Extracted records
====

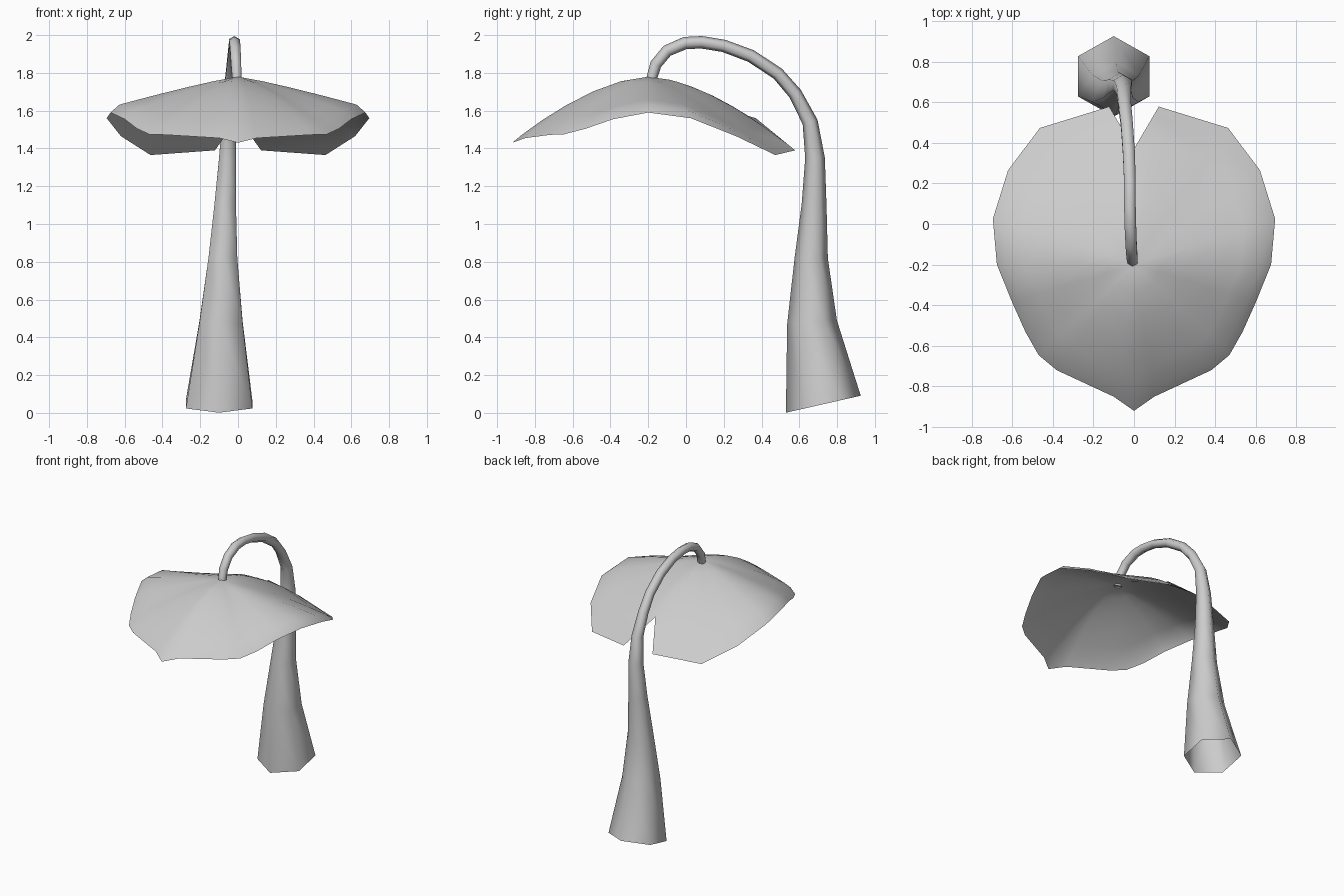
import bpy, bmesh, math
from mathutils import Vector

if "Cube" in bpy.data.objects:
    bpy.data.objects.remove(bpy.data.objects["Cube"])


def finish(bm, name):
    bmesh.ops.recalc_face_normals(bm, faces=bm.faces)
    for f in bm.faces:
        f.smooth = True
    me = bpy.data.meshes.new(name)
    bm.to_mesh(me)
    bm.free()
    ob = bpy.data.objects.new(name, me)
    bpy.context.collection.objects.link(ob)
    return ob


# Leaf: heart-shaped canopy, rings fanned from the apex with a down-turned lip
APEX = Vector((0, -0.2, 1.78))
half = [(0, -0.92, 1.43), (0.1, -0.85, 1.455), (0.38, -0.72, 1.472),
        (0.47, -0.645, 1.475), (0.535, -0.53, 1.505), (0.6, -0.385, 1.555),
        (0.675, -0.2, 1.59), (0.695, 0.025, 1.56), (0.62, 0.265, 1.465),
        (0.463, 0.473, 1.365), (0.122, 0.578, 1.39), (0, 0.37, 1.56)]
outline = half + [(-x, y, z) for x, y, z in half[-2:0:-1]]
LIP_T = 0.93
rings_t = (0.2, 0.4, 0.6, 0.78, LIP_T, 1.0)

bm = bmesh.new()
top = bm.verts.new(APEX)
rings = []
for t in rings_t:
    ring = []
    for p in outline:
        d = Vector(p) - APEX
        side = abs(d.x) / math.hypot(d.x, d.y)
        notch = abs(d.x) < 1e-6 and d.y > 0
        lip = 0.012 if notch else 0.042
        power = 1.65 - 0.5 * side ** 2
        drop = -d.z if t == 1 else (-d.z - lip) * (t / LIP_T) ** power
        ring.append(bm.verts.new((d.x * t, APEX.y + d.y * t, APEX.z - drop)))
    rings.append(ring)
n = len(outline)
for i in range(n):
    j = (i + 1) % n
    bm.faces.new((top, rings[0][i], rings[0][j]))
    for a, b in zip(rings, rings[1:]):
        bm.faces.new((a[i], b[i], b[j], a[j]))
leaf = finish(bm, "leaf_canopy")
if leaf.data.polygons[0].normal.z < 0:
    leaf.data.flip_normals()

# Stem: tapering six-sided tube that arches over to the leaf apex (x, y, z, radius)
path = [(-0.1, 0.727, 0.046, 0.203), (-0.09, 0.667, 0.48, 0.132),
        (-0.08, 0.663, 0.82, 0.088), (-0.068, 0.678, 1.1, 0.066),
        (-0.055, 0.683, 1.35, 0.052), (-0.05, 0.657, 1.54, 0.041),
        (-0.045, 0.578, 1.69, 0.036), (-0.035, 0.487, 1.795, 0.034),
        (-0.025, 0.345, 1.889, 0.034), (-0.02, 0.2, 1.943, 0.033),
        (-0.02, 0.083, 1.962, 0.033), (-0.018, -0.005, 1.958, 0.033),
        (-0.014, -0.1, 1.917, 0.032), (-0.01, -0.16, 1.845, 0.031),
        (-0.006, -0.183, 1.765, 0.028)]
bm = bmesh.new()
rings = []
for i, (x, y, z, r) in enumerate(path):
    a, b = path[max(i - 1, 0)], path[min(i + 1, len(path) - 1)]
    ty, tz = (-0.22, 0.97) if i == 0 else (b[1] - a[1], b[2] - a[2])
    v = Vector((0, tz, -ty)).normalized()
    rings.append([bm.verts.new(Vector((x, y, z))
                               + Vector((1, 0, 0)) * r * math.sin(k * math.pi / 3)
                               + v * r * math.cos(k * math.pi / 3))
                  for k in range(6)])
for a, b in zip(rings, rings[1:]):
    for k in range(6):
        m = (k + 1) % 6
        bm.faces.new((a[k], a[m], b[m], b[k]))
finish(bm, "stem")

====

> **What is required**:
Scan the lines above for the word "faces". Return each one that has it.

> **Solution**:
    bmesh.ops.recalc_face_normals(bm, faces=bm.faces)
    for f in bm.faces:
    bm.faces.new((top, rings[0][i], rings[0][j]))
        bm.faces.new((a[i], b[i], b[j], a[j]))
        bm.faces.new((a[k], a[m], b[m], b[k]))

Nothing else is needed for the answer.